**EXERCISE DESCRIPTION:** Copy all lines holding the word "bark" from the entries.

**DATA PROVIDED:**

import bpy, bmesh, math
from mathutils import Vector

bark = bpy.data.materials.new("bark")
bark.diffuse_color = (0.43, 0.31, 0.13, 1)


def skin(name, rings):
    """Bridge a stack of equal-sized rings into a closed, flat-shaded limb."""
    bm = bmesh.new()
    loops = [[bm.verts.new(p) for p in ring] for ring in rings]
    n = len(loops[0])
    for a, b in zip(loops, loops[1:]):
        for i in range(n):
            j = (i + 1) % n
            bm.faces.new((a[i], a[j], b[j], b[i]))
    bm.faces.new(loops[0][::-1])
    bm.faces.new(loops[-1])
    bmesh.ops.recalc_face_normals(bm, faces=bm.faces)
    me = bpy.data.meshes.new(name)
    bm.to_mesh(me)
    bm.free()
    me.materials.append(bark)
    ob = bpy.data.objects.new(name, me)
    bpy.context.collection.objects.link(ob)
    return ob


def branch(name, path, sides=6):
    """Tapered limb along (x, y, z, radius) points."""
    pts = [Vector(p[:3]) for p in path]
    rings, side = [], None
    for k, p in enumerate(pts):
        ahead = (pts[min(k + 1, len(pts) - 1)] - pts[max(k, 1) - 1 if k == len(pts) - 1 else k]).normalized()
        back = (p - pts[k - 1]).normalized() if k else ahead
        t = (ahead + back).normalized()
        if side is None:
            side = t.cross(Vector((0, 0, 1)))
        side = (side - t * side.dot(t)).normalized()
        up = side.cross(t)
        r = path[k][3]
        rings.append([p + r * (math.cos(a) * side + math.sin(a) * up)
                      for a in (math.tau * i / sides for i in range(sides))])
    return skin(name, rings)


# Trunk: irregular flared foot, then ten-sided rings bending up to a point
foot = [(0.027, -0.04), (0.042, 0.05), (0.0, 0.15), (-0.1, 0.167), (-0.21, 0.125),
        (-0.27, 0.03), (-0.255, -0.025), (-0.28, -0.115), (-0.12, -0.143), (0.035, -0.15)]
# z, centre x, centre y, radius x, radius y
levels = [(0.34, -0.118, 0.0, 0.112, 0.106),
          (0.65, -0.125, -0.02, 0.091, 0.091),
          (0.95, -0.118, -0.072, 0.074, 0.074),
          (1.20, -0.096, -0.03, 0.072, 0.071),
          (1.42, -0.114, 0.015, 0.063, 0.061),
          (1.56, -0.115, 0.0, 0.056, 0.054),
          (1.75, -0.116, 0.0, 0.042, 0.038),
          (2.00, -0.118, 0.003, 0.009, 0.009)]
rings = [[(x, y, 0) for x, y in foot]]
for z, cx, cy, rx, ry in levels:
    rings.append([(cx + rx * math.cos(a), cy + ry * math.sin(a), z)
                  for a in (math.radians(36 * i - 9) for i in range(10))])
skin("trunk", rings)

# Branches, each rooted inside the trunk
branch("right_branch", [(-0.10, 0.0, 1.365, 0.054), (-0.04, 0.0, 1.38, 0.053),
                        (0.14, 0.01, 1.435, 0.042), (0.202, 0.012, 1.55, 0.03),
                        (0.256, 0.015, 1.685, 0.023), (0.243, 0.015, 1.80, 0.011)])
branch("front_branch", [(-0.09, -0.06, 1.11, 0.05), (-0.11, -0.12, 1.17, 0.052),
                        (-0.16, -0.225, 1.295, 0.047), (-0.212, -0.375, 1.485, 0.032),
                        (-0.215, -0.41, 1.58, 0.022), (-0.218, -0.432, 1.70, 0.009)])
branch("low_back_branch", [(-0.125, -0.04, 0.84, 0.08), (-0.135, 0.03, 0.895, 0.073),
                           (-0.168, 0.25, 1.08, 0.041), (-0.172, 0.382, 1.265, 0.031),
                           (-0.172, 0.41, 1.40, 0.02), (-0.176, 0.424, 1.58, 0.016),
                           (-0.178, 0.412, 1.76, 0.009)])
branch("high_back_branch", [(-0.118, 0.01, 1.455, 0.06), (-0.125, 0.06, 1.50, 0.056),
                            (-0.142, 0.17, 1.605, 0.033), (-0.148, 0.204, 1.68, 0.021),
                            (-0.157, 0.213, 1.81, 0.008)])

**OUTPUT BELOW:**
bark = bpy.data.materials.new("bark")
bark.diffuse_color = (0.43, 0.31, 0.13, 1)
    me.materials.append(bark)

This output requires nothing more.